GB News backer John Malone, who is the largest landowner in the US, is in the running to buy Channel 4.
The National Union of Journalists (NUJ) has said that the privatisation of Channel 4 would be ‘bad for journalism’. The channel, which was founded in 1982 to make content for under-served communities, could be sold for around £1 bn to the right wing US telecoms tycoon John Malone, one of the backers of GB News.
Culture Secretary Nadine Dorries said in a tweet that “government ownership is holding Channel 4 back from competing against streaming giants like Netflix and Amazon”.
In 2015, when the Tories first started looking at privatising Channel 4, Politico reported that “The buzz among TV executives in London is that Discovery, the pay-TV group part-owned by billionaire John Malone, is interested in buying Channel 4 if the government decides to privatize.” In 2014 Discovery tried to buy Channel 5, but lost out to its rival Viacom.
Malone is the largest shareholder and sits on the board of Discovery, a company which has been looking to expand its UK assets for a number of years. In 2017 the Guardian reported that “Discovery has eyed numerous assets in the UK, including expressing interest to the government in buying Channel 4 when it was being considered for a £1bn privatisation.”
Malone is yet another right wing libertarian tycoon, in a similar mould to Charles Koch, the oil baron who has funnelled millions of dollars into the supporting right wing think tanks like the Institute for Humane Studies, the Ayn Rand Institute, the Mercatus Center at George Mason University and the Cato Institute.
Malone has also sat on the board of directors at the Cato Institute, and donated $250,000 to Donald Trump’s inauguration in 2017. He owns Liberty Media, which has investments in TV, Formula One and Baseball, and is also the largest private landowner in the US, with 2.2 million acres. At one time Malone also owned a sizeable stake in Rupert Murdoch’s News Corporation.
His empire also includes parts of ITV (he’s the biggest shareholder), GB News, Eurosport, and Virgin Media, among TV and broadband operations in 30 territories, mostly in Europe. At 80 years old, Malone is a decade younger than Rupert Murdoch, who has been slowly relinquishing control of his companies to his sons.
Malone’s company Discovery is poised to take control of WarnerMedia, which owns CNN, later this year. Malone has said that he wants CNN to become more politically centrist. Malone seems to be on a spree of acquisitions in the past few years, and has also been floated as a potential buyer for Channel 4 by OpenDemocracy.
The New Yorker has said that the merger between Discovery and WarnerMedia is an entry into the streaming market for Malone, who is aiming to compete with Netflix and Amazon.

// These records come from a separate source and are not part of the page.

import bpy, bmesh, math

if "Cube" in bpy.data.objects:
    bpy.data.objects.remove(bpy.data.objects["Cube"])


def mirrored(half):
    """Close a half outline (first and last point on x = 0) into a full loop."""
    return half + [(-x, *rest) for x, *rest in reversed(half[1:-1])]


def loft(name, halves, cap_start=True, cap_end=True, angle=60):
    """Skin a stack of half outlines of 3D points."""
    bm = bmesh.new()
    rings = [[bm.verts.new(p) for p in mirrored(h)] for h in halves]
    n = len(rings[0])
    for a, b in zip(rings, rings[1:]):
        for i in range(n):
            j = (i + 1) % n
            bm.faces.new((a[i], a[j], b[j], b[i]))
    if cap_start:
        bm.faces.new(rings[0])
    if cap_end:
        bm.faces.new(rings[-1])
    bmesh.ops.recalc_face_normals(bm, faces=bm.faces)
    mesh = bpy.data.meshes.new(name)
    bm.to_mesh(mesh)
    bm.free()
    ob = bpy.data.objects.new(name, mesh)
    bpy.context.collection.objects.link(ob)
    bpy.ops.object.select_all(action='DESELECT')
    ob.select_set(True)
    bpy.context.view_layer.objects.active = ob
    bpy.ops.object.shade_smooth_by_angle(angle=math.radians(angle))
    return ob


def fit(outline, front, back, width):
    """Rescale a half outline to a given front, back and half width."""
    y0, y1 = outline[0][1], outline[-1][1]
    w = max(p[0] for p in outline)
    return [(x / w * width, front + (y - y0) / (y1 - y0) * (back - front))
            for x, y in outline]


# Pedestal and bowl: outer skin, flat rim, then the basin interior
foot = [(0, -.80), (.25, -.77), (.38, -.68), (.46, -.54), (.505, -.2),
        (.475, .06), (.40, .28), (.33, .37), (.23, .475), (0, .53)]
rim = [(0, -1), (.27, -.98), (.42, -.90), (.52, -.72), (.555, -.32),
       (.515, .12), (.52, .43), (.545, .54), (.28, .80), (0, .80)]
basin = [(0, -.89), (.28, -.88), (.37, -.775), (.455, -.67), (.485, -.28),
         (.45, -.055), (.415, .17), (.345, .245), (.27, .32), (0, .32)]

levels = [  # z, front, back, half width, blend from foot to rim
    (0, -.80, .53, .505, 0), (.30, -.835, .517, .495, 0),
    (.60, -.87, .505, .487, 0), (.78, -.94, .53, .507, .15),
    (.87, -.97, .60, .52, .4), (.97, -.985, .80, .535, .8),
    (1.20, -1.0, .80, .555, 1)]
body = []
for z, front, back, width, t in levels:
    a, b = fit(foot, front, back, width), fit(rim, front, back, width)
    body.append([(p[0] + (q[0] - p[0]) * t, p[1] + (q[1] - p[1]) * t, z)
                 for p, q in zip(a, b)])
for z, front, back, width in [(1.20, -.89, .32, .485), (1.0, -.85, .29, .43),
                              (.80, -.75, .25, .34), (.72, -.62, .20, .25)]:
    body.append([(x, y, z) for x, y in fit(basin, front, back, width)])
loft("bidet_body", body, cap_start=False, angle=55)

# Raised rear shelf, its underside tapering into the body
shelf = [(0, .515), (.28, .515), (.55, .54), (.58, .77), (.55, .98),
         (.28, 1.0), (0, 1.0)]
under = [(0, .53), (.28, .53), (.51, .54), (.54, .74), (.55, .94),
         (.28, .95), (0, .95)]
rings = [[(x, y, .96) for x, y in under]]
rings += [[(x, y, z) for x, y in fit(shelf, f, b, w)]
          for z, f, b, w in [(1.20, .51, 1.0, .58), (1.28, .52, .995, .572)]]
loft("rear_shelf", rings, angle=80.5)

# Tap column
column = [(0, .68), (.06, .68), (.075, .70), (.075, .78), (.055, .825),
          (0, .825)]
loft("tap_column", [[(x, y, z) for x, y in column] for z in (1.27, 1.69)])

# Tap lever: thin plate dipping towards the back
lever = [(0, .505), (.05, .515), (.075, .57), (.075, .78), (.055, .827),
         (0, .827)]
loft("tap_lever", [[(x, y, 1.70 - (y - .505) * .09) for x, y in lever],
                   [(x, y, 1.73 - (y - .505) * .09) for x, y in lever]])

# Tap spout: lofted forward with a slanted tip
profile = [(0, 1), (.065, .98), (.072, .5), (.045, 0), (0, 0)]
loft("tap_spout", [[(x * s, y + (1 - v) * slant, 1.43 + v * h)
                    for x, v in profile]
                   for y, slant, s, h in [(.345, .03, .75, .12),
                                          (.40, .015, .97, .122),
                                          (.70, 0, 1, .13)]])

This accords with Nadine Dorries suggesting that she wants to see Channel 4 competing with the established streaming services.
However, Channel 4 was originally established to serve under-represented groups, and support the UK’s film and television industries with subsidiary companies like Film 4. Taking away its public service remit would mean that Channel 4 would be less likely to champion things like the Paralympics, its coverage of which has helped to change attitudes towards disability in the UK.
Competing with streaming services like Netflix would be a totally different kind of market competition, which could see the channel become more populist in its output.
In 2014, The Independent reported that David Abraham, the Chief Executive of Channel 4, “warned of the risk that British television could “wither” under the dominant influence of American media moguls including Rupert Murdoch and Virgin media owner John Malone.”
Abraham said Malone “was nicknamed ‘Darth Vader’ by Al Gore, currently holds a net debt of $41bn and famously hates to pay tax”.
The sale of British creative industries to big US tycoons isn’t going to lead to a destruction of the industry overnight, but it could lead to a slow reduction in especially the more public service oriented aspects of Channel 4’s output, as well as to a change in the output of its news channel, creating a more homogenised and US-influenced media landscape in the UK.
John Lubbock leads on the Right-Watch project at Left Foot Forward